Well-off single mother Christine encounters a young man named Gabriel working at Whole Foods. He is a refugee from Sudan and has found church and government- sponsored asylum in the U.S. She is drawn to him by his vulnerable charm and seeming joy in life, despite the hardships he has endured. She takes him into her home to share it with her rebellious, spoiled daughter Alexandria. Also in the story is Gabriel’s seemingly menacing older Sudanese tribal companion Panther. Christine wants to do all she can to help and support Gabriel. Eventually, Alexandria does too.

With Lost Boy in Whole Foods you can read internal meanings about the contrasts between Christine’s home life with Alexandria and the home life Gabriel had to flee. But Ryan does not seem to be a polemicist. She also gets engaged in telling us of the intricacies of practical complications behind making compassion turn into meaningful action and of the unpredictability of human nature which is neither black nor white. We witness the strong feelings of the characters, but from outside. Although intellectually understanding these people and what they represent, I didn’t find myself emotionally connected.

I was continually impressed with the sincere, totally believable and natural acting of the cast and how McKenna got it all to look effortless with pacing that never seemed forced or rushed or overly pointed. Everyone makes the dialogue totally real.

Laurie Klatscher gives a fine portrayal of Christine making her innocent and warm. Point Park junior David Anthony Berry’s Gabriel stays constantly appealing and truthful and his darker moments become equally genuine. I did find it hard to understand many words he said, given his convincing Sudanese accent which, nonetheless, did not detract from understanding the character. Point Park faculty member Ben Blazer also contributes solid substance to the role of Michael Dolan, an ex- Catholic Charities staff member involved in aiding Gabriel and Panther.

Steve Shapiro’s sound design stays compelling, at times intensely tribal, but appropriately becoming more American black contemporary to dovetail with looming events within the story.

Ryan and The Rep have much to tell us and they tell us extraordinarily well.
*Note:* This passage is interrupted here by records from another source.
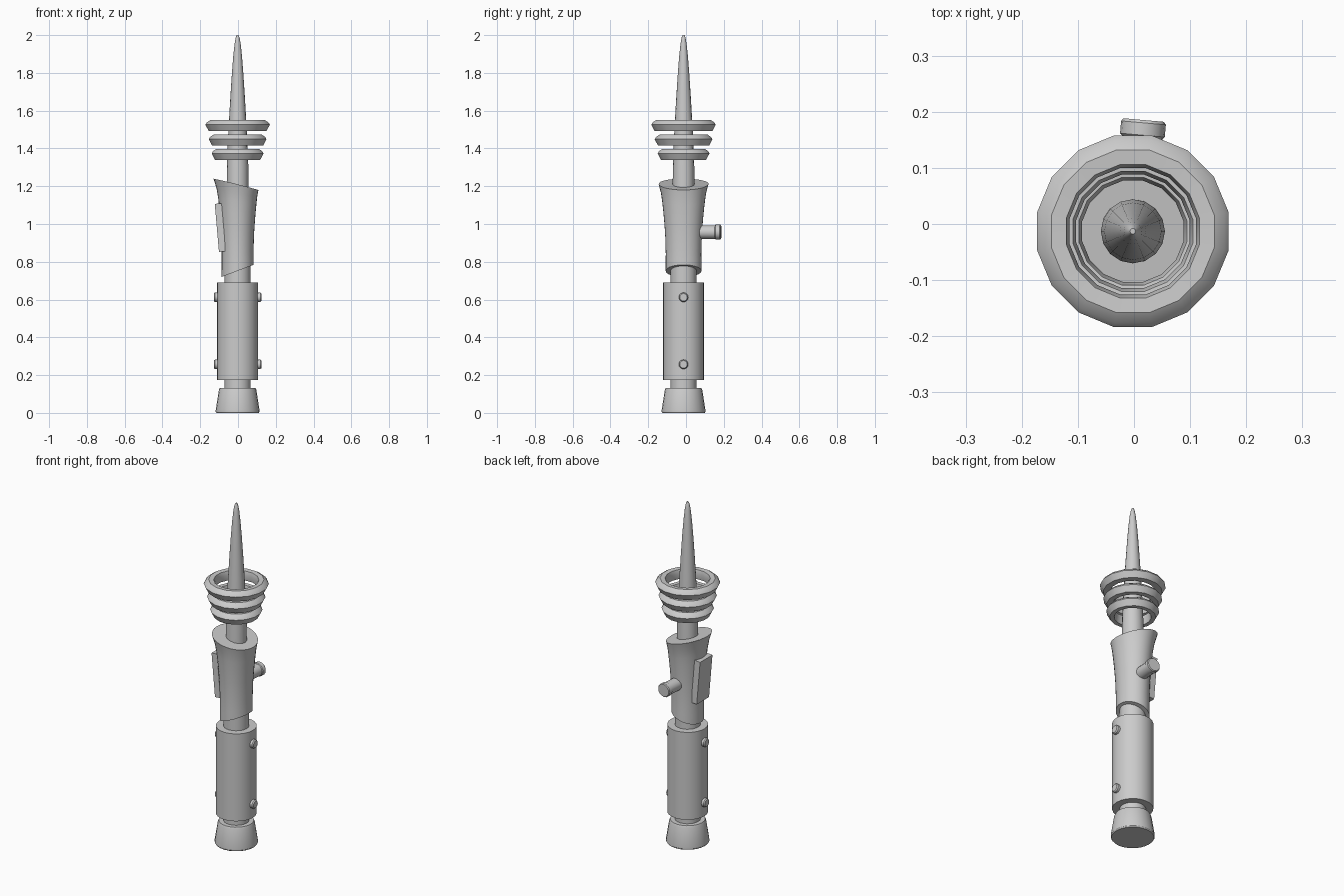
import bpy, bmesh, math
from mathutils import Matrix, Vector

if "Cube" in bpy.data.objects:
    bpy.data.objects.remove(bpy.data.objects["Cube"])

CX, CY = -0.002, -0.013   # main axis of the hilt


def finish(name, bm, smooth=True):
    bmesh.ops.recalc_face_normals(bm, faces=bm.faces[:])
    me = bpy.data.meshes.new(name)
    bm.to_mesh(me)
    bm.free()
    ob = bpy.data.objects.new(name, me)
    bpy.context.collection.objects.link(ob)
    if smooth:
        bpy.ops.object.select_all(action='DESELECT')
        ob.select_set(True)
        bpy.context.view_layer.objects.active = ob
        bpy.ops.object.shade_smooth_by_angle(angle=math.radians(30))
    return ob


def lathe(name, profile, sides=24, matrix=None, closed=False, shape=None, phase=0.0):
    """Spin (radius, height) points round z; closed joins the profile into a ring."""
    bm = bmesh.new()
    loops = []
    for r, z in profile:
        loop = []
        for i in range(sides):
            a = 2 * math.pi * (i + phase) / sides
            p = Vector((r * math.cos(a), r * math.sin(a), z))
            loop.append(bm.verts.new(shape(p, a) if shape else p))
        loops.append(loop)
    pairs = list(zip(loops, loops[1:]))
    if closed:
        pairs.append((loops[-1], loops[0]))
    else:
        bm.faces.new(loops[0])
        bm.faces.new(loops[-1])
    for lo, hi in pairs:
        for i in range(sides):
            j = (i + 1) % sides
            bm.faces.new((lo[i], lo[j], hi[j], hi[i]))
    bm.transform(matrix or Matrix.Translation((CX, CY, 0)))
    return finish(name, bm)


# Pommel, sleeve and the inner rod running between them
lathe("pommel", [(0.112, 0), (0.116, 0.006), (0.116, 0.014), (0.099, 0.122),
                 (0.094, 0.133)])
lathe("lower_sleeve", [(0.109, 0.175), (0.109, 0.69)])
lathe("inner_rod", [(0.069, 0.12), (0.069, 0.9)])

# Tapered spike
lathe("spike", [(0.058, 0.9), (0.057, 1.3), (0.051, 1.45), (0.045, 1.56),
                (0.038, 1.68), (0.030, 1.80), (0.023, 1.89), (0.016, 1.955),
                (0.010, 1.988), (0.005, 2.0)], sides=16)


# Flared upper grip: both ends are cut on a slant, slightly wider in depth
def flare(z):
    pts = [(0.70, 0.085), (0.85, 0.084), (0.95, 0.087), (1.05, 0.094),
           (1.15, 0.104), (1.20, 0.114), (1.26, 0.134)]
    for (z0, r0), (z1, r1) in zip(pts, pts[1:]):
        if z <= z1:
            return r0 + (r1 - r0) * (z - z0) / (z1 - z0)
    return pts[-1][1]


def slant(p, a):
    c = math.cos(a)
    bottom, top = 0.752 + 0.032 * c, 1.21 - 0.030 * c
    z = bottom + (top - bottom) * p.z
    r = flare(z)
    return Vector((r * c, 1.12 * r * math.sin(a), z))


lathe("upper_grip", [(1, i / 10) for i in range(11)], sides=32, shape=slant)

# Three floating rings, widening upwards
for k, (outer, inner, z) in enumerate([(0.140, 0.092, 1.34), (0.156, 0.103, 1.415),
                                       (0.174, 0.115, 1.492)]):
    lathe(f"ring_{k + 1}", [(inner + 0.006, z), (outer - 0.018, z), (outer, z + 0.034),
                            (outer - 0.008, z + 0.046), (outer - 0.026, z + 0.058),
                            (inner + 0.006, z + 0.056), (inner, z + 0.035)],
          sides=16, closed=True, phase=0.5)

# Studs on both sides of the sleeve
for side in (-1, 1):
    for z in (0.257, 0.612):
        m = Matrix.Translation((CX, CY, z)) @ Matrix.Rotation(side * math.pi / 2, 4, 'Y')
        lathe(f"stud_{'left' if side < 0 else 'right'}_{'low' if z < 0.4 else 'high'}",
              [(0.025, 0.09), (0.025, 0.120), (0.020, 0.126)], sides=16, matrix=m)

# Knob on the back
m = (Matrix.Translation((0.0, CY, 0.957)) @ Matrix.Rotation(math.radians(-5), 4, 'Z')
     @ Matrix.Rotation(-math.pi / 2, 4, 'X'))
lathe("back_knob", [(0.036, 0.05), (0.036, 0.168), (0.040, 0.172), (0.040, 0.194),
                    (0.036, 0.199)], sides=16, matrix=m)

# Leaning side plate on the left of the grip
bm = bmesh.new()
bmesh.ops.create_cube(bm, size=1)
bm.transform(Matrix.Translation((-0.094, CY, 0.981)) @ Matrix.Rotation(math.radians(-5), 4, 'Y')
             @ Matrix.Diagonal((0.036, 0.115, 0.255, 1)))
finish("side_plate", bm, smooth=False)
Lost Boy Found in Whole Foods continues through Sunday, Oct. 16 at Point Park University’s Pittsburgh Playhouse Studio Theater. 412/ 392-8000 or